── Available data ──

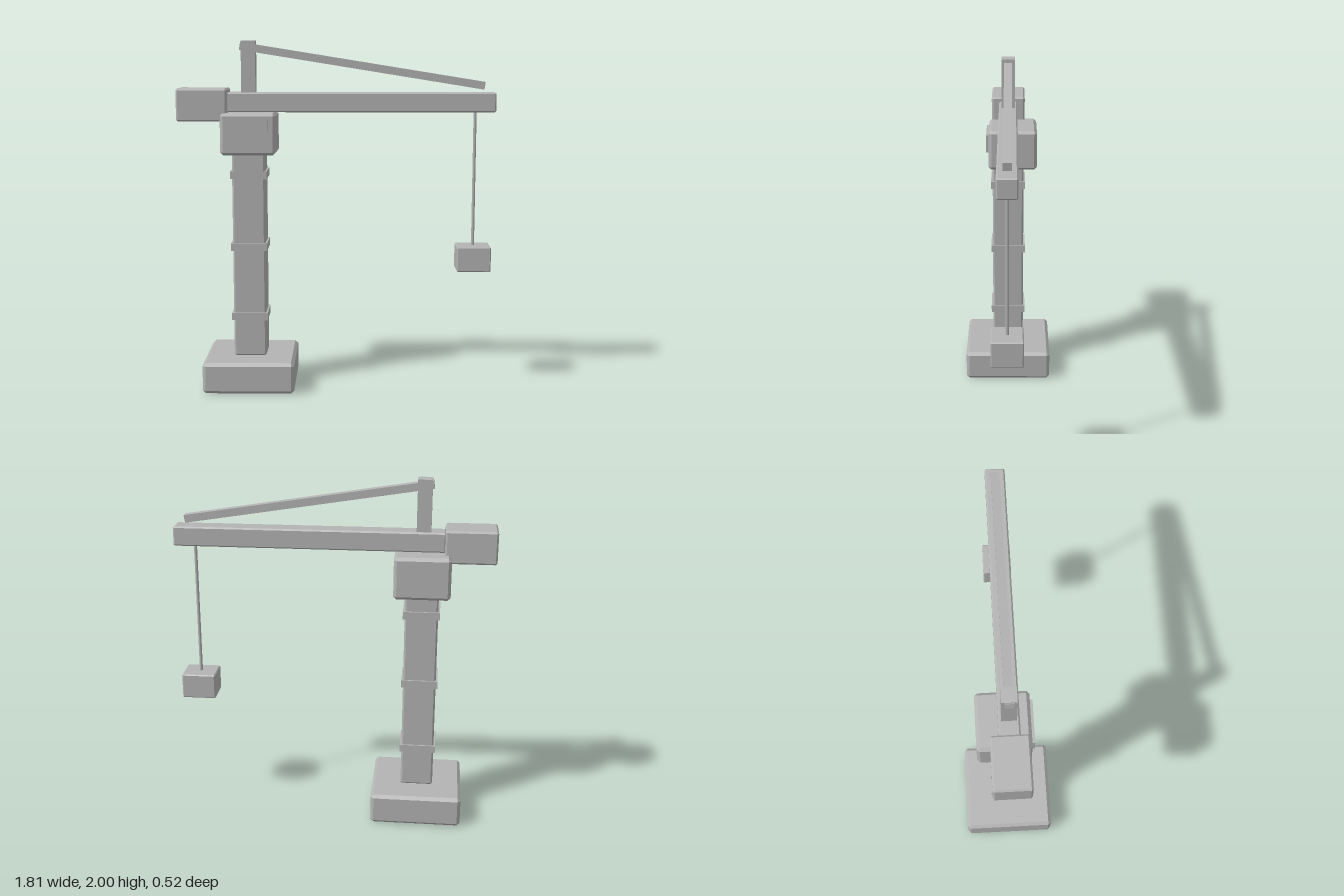
import * as THREE from 'three';
import { ConvexGeometry } from 'three/addons/geometries/ConvexGeometry.js';

// Box with flat chamfers of width c on every edge, centred on the origin
function chamferBox(w, h, d, c) {
  const points = [];
  for (const sx of [-1, 1]) for (const sy of [-1, 1]) for (const sz of [-1, 1]) {
    const x = w / 2, y = h / 2, z = d / 2;
    points.push(
      new THREE.Vector3(sx * x, sy * (y - c), sz * (z - c)),
      new THREE.Vector3(sx * (x - c), sy * y, sz * (z - c)),
      new THREE.Vector3(sx * (x - c), sy * (y - c), sz * z)
    );
  }
  return new ConvexGeometry(points);
}

export function createModel() {
  const crane = new THREE.Group();
  crane.name = 'towerCrane';
  const grey = new THREE.MeshStandardMaterial({ color: 0xb3b3b3 });
  grey.name = 'grey';

  function add(name, geometry, x, y, z) {
    const mesh = new THREE.Mesh(geometry, grey);
    mesh.name = name;
    mesh.position.set(x, y, z);
    crane.add(mesh);
    return mesh;
  }
  // Box given by its extents on each axis; chamfered when c > 0
  function block(name, [x0, x1], [y0, y1], [z0, z1], c = 0) {
    const size = [x1 - x0, y1 - y0, z1 - z0];
    const geometry = c ? chamferBox(...size, c) : new THREE.BoxGeometry(...size);
    return add(name, geometry, (x0 + x1) / 2, (y0 + y1) / 2, (z0 + z1) / 2);
  }

  // Foundation, tower and its collars
  const towerX = -0.502;
  block('base', [-0.764, -0.24], [0, 0.18], [-0.262, 0.262], 0.018);
  block('tower', [-0.596, -0.408], [0.18, 1.37], [-0.094, 0.094], 0.01);
  for (const y of [0.417, 0.827, 1.242]) {
    add('towerCollar', new THREE.BoxGeometry(0.208, 0.044, 0.208), towerX, y, 0);
  }

  // Operator cab with its raised window
  block('cab', [-0.66, -0.344], [1.355, 1.595], [-0.172, 0.116], 0.017);
  block('cabWindow', [-0.62, -0.386], [1.453, 1.56], [0.108, 0.131]);

  // Jib, counterweight and mast
  block('jib', [-0.624, 0.905], [1.597, 1.709], [-0.055, 0.055], 0.008);
  block('counterweight', [-0.908, -0.62], [1.547, 1.733], [-0.101, 0.101], 0.01);
  block('mast', [-0.542, -0.461], [1.7, 2], [-0.04, 0.04]);

  // Sloping tie bar from mast top to jib tip
  const start = new THREE.Vector2(-0.55, 1.97), end = new THREE.Vector2(0.842, 1.746);
  const tie = add('tieBar', new THREE.BoxGeometry(start.distanceTo(end), 0.044, 0.046),
    (start.x + end.x) / 2, (start.y + end.y) / 2, 0);
  tie.rotation.z = Math.atan2(end.y - start.y, end.x - start.x);

  // Hoist cable and hanging load
  add('cable', new THREE.CylinderGeometry(0.009, 0.009, 0.8, 10), 0.791, 1.21, 0);
  block('load', [0.694, 0.889], [0.68, 0.825], [-0.086, 0.086], 0.006);

  return crane;
}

───

To do: The reply should be nothing but the number of lines in the entries that include "BoxGeometry".

Output for this exercise: 3